Hess, Lindsay and McCauley , Dr. Ross A. (2013) Characterizing Hybridization Between Canis Familiaris and Canis Lupus Through Genetic Analysis Using Microsatellite DNA Data. [Abstract]

Full text not available from this repository.
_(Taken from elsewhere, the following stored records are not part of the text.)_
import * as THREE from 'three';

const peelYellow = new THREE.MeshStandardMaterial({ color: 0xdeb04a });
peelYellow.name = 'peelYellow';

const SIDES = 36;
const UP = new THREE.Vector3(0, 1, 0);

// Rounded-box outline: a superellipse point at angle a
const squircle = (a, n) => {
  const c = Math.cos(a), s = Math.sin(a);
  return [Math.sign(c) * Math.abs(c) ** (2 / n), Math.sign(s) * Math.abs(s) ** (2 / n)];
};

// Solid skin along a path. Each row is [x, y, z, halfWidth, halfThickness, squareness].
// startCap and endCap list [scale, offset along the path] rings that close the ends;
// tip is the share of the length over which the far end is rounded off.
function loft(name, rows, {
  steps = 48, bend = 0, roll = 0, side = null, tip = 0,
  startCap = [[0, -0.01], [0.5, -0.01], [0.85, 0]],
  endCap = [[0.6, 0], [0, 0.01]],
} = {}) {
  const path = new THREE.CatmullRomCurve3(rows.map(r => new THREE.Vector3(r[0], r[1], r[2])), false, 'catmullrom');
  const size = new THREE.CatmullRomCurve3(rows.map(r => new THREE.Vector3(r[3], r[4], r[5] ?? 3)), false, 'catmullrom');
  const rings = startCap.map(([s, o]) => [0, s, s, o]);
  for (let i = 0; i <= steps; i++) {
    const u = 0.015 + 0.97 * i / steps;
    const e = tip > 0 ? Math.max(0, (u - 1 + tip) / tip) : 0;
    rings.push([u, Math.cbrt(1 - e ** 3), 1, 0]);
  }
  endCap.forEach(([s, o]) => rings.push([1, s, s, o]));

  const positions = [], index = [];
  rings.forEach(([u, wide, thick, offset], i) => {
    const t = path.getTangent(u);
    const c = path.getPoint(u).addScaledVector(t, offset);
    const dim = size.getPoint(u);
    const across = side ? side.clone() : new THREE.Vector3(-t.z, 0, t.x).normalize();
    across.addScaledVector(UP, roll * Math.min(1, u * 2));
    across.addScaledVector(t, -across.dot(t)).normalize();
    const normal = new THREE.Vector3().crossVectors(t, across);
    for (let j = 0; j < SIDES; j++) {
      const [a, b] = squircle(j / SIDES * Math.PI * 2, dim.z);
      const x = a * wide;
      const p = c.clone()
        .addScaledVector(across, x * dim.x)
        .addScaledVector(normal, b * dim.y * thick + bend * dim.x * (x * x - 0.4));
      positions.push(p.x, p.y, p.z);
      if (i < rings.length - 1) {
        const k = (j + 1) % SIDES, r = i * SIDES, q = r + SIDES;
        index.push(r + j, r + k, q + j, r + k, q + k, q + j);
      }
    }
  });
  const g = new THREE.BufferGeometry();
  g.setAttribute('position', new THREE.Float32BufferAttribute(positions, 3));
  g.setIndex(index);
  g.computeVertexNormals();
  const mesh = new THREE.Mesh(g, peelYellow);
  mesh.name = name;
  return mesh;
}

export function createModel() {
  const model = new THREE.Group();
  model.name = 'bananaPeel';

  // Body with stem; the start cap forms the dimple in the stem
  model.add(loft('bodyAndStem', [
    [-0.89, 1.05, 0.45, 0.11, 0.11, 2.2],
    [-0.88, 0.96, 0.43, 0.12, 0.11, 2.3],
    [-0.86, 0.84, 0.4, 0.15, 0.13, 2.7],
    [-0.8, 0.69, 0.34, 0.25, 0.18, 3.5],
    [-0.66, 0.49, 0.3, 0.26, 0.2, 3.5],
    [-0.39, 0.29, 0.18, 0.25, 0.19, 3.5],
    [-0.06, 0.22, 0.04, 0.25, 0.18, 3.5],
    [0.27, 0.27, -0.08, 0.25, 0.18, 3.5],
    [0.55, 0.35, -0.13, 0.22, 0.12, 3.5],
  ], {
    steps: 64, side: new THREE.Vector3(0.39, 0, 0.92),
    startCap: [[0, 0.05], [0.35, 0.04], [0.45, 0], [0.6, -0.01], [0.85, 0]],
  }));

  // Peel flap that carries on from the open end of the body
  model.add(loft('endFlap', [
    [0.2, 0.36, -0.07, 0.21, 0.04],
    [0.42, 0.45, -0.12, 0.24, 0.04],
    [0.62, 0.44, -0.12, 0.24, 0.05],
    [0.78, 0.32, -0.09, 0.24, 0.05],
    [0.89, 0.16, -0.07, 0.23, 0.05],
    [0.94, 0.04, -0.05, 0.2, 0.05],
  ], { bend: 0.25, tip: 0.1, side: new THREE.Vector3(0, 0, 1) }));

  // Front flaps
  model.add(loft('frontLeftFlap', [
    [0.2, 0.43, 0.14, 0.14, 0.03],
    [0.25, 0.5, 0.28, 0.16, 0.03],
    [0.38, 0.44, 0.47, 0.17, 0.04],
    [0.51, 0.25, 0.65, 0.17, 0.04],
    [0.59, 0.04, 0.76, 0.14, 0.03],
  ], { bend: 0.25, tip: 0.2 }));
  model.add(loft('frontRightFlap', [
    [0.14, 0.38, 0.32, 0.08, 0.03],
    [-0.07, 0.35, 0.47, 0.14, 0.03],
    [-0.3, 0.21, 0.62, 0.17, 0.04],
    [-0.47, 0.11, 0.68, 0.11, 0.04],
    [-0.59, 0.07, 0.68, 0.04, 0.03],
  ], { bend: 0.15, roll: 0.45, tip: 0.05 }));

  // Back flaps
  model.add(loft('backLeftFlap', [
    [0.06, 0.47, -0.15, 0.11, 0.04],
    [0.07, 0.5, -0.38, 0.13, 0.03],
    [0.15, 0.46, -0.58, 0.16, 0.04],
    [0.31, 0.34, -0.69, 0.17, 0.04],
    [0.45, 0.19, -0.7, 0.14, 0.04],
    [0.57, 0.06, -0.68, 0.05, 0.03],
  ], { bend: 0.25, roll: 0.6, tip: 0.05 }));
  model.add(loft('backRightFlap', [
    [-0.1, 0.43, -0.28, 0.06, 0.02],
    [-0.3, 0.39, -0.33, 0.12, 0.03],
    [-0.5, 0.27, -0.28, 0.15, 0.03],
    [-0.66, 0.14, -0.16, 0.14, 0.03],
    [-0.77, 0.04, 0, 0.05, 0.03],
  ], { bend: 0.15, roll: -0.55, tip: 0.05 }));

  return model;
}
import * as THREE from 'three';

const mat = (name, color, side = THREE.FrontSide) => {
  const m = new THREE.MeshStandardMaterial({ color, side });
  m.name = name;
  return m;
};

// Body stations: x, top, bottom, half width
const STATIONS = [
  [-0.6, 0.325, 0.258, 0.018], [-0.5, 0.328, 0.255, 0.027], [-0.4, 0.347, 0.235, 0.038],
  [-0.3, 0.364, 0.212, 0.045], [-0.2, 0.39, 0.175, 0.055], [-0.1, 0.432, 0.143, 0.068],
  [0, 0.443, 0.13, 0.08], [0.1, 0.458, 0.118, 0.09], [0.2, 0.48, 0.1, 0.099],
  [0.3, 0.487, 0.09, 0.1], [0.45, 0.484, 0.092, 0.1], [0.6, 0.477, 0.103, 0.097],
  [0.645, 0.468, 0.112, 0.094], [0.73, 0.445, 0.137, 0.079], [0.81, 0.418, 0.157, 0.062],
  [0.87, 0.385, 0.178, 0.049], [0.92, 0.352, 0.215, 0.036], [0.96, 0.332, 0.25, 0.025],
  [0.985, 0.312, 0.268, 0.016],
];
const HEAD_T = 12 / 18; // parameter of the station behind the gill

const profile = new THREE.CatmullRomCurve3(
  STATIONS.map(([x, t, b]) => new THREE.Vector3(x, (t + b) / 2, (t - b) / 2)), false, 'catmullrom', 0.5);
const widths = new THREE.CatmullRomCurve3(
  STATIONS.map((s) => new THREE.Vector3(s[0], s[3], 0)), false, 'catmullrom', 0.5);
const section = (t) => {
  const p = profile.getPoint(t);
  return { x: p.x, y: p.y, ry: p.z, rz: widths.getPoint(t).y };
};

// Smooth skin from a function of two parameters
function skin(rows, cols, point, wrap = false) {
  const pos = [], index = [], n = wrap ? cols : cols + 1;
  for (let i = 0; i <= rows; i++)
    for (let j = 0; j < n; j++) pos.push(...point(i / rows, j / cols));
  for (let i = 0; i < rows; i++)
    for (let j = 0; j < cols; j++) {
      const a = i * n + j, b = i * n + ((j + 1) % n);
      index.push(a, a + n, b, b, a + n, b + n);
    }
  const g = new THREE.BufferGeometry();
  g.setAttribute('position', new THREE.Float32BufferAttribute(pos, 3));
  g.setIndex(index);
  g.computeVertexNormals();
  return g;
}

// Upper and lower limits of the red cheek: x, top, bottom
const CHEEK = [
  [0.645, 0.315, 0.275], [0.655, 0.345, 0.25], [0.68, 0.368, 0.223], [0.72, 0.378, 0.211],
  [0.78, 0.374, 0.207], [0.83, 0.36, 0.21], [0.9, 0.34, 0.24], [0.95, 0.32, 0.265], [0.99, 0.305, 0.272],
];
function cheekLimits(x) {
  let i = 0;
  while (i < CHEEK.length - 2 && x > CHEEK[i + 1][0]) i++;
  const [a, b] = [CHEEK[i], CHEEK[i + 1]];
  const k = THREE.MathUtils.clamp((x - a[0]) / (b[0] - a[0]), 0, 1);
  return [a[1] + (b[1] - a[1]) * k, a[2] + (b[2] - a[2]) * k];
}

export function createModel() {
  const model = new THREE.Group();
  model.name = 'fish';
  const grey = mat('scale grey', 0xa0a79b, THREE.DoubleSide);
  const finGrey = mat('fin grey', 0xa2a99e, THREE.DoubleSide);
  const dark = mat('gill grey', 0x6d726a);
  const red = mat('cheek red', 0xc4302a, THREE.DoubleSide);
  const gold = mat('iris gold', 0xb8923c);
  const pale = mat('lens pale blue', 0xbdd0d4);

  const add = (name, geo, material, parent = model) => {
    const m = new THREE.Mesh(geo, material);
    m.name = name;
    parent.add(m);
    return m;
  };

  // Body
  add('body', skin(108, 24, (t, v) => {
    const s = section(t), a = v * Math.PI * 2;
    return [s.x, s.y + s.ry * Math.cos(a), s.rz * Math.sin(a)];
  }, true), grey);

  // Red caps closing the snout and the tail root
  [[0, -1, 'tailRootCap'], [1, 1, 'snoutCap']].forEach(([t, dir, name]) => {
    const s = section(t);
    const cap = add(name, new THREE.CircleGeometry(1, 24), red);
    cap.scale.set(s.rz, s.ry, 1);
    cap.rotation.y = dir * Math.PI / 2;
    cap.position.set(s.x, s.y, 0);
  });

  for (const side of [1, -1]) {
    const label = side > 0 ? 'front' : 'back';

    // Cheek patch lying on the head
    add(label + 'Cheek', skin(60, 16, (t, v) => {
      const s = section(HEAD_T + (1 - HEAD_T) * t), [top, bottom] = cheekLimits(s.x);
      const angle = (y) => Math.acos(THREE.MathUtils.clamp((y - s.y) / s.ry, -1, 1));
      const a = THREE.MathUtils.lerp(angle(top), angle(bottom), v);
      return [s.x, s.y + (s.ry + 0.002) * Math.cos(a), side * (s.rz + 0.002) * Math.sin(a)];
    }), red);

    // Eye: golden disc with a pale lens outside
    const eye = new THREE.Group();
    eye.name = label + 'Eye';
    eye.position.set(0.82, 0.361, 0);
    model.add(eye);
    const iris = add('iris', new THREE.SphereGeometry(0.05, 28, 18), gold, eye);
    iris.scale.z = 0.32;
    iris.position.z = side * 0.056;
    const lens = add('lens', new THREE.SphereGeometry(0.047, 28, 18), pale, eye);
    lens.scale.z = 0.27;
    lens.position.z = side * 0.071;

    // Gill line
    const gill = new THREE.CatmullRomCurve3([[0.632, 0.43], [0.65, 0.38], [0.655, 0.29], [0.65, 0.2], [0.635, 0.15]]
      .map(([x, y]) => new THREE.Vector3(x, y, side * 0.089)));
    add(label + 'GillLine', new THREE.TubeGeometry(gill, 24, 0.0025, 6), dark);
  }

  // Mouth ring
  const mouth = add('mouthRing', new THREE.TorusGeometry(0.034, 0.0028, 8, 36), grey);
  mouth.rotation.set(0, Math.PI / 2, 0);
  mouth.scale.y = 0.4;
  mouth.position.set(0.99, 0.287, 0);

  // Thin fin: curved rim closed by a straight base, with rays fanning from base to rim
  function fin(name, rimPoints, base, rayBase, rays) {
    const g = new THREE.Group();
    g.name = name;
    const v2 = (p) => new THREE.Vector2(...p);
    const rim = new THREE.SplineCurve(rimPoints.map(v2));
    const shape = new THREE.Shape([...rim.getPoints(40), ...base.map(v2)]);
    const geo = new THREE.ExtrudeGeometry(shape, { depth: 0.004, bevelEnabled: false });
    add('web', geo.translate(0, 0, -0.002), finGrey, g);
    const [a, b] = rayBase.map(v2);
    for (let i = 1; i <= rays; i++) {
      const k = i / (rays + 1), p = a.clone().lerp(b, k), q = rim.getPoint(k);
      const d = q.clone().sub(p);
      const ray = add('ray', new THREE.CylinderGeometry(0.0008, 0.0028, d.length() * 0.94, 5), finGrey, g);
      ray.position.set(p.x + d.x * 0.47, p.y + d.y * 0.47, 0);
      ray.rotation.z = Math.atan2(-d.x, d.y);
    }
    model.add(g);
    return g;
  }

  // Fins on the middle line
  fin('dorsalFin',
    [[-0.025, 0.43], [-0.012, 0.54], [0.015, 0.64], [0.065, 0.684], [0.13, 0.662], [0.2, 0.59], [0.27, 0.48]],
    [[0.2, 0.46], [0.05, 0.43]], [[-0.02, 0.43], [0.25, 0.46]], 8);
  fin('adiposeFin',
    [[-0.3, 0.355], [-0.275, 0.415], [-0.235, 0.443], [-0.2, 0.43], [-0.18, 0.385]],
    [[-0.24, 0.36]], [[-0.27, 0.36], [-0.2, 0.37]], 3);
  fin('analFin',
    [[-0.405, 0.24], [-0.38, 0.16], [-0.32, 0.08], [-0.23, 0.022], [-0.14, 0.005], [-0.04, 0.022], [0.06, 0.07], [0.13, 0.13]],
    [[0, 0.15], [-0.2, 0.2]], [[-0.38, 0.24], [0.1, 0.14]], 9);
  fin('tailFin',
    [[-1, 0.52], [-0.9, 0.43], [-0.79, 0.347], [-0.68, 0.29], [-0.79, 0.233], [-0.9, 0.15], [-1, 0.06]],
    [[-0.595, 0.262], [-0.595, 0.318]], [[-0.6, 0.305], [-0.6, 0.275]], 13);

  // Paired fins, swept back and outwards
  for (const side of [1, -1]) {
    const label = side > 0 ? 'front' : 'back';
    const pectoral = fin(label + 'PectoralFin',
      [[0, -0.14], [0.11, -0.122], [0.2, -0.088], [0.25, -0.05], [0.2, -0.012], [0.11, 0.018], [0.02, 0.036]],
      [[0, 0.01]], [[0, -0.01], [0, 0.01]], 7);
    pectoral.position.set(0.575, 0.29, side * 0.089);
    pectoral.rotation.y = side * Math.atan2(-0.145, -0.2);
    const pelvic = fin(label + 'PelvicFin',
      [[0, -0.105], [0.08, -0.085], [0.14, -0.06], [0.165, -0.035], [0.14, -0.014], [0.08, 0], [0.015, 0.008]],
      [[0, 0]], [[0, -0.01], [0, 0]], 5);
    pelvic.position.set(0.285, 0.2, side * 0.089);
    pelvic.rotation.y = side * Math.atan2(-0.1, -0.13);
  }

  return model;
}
Hybridization between the grey wolf (Canis lupus) and the domestic dog (Canis familiaris) is an arising problem for wolf conservation. This phenomenon is caused by the displacement of natural ecological niches, causing these two species to share territory. This sharing of territory can lead to successful reproduction resulting in a hybrid species called the wolf-dog. Long-term direct hybridization between wolfs and dogs has the potential to introduce novel dog genes into the wolf gene pool and subsequent back-crossing of hybrid-derived wolf-dogs to wolfs could spread these dog genes widely through wolf populations leading to a loss of genetic purity with the eventual genetic extinction of the species. Wolfwood Refuge takes part in caring for wolves, dogs and wolf-dogs as an effort to provide adequate homes for these animals. It is important to know the presence of wolf and dog genes in these individuals to better understand conservation and management issues of the grey wolf. Using microsatellite DNA markers we genotyped 20 animals from Wolfwood Refuge and compared them to control full dogs and full wolves. This provided an unbiased assessment of proportional parentage independent from the exhibited phenotype. We expected to see that designations of parentage supplied by the curator based on observed phenotypes would be greatly different from what we found genetically. We found that seven of the 20 animals were different than what the curator hypothesized. Most animals had a combination of both dog and wolf genes present in their DNA. Our results show that gene movement between wolfs and dogs is extensive and that phenotypic characterization is likely not accurate. More vigilance to controlling dog-wolf hybridization will be necessary if the gene pool of the grey wolf is to be maintained.

Item Type: Abstract
Created by Student or Faculty: Student
Additional Information: 8th Annual Natural & Behavioral Sciences Undergraduate Research Symposium Program
Uncontrolled Keywords: grey wolf, Canis lupus, domestic animal, Canis Familiaris, wildlife management, Wolfwood Refuge, DNA, wildlife conservation, hybridization of dogs and wolves
Subjects: School of Natural and Behavioral Sciences > Biology
NBS Symposium
Depositing User: Alejandro Marquez
Date Deposited: 09 May 2013 16:16
Last Modified: 09 May 2013 16:16

© FortWorks - powered by EPrints 3 - sponsored and maintained by the John F. Reed Library at Fort Lewis College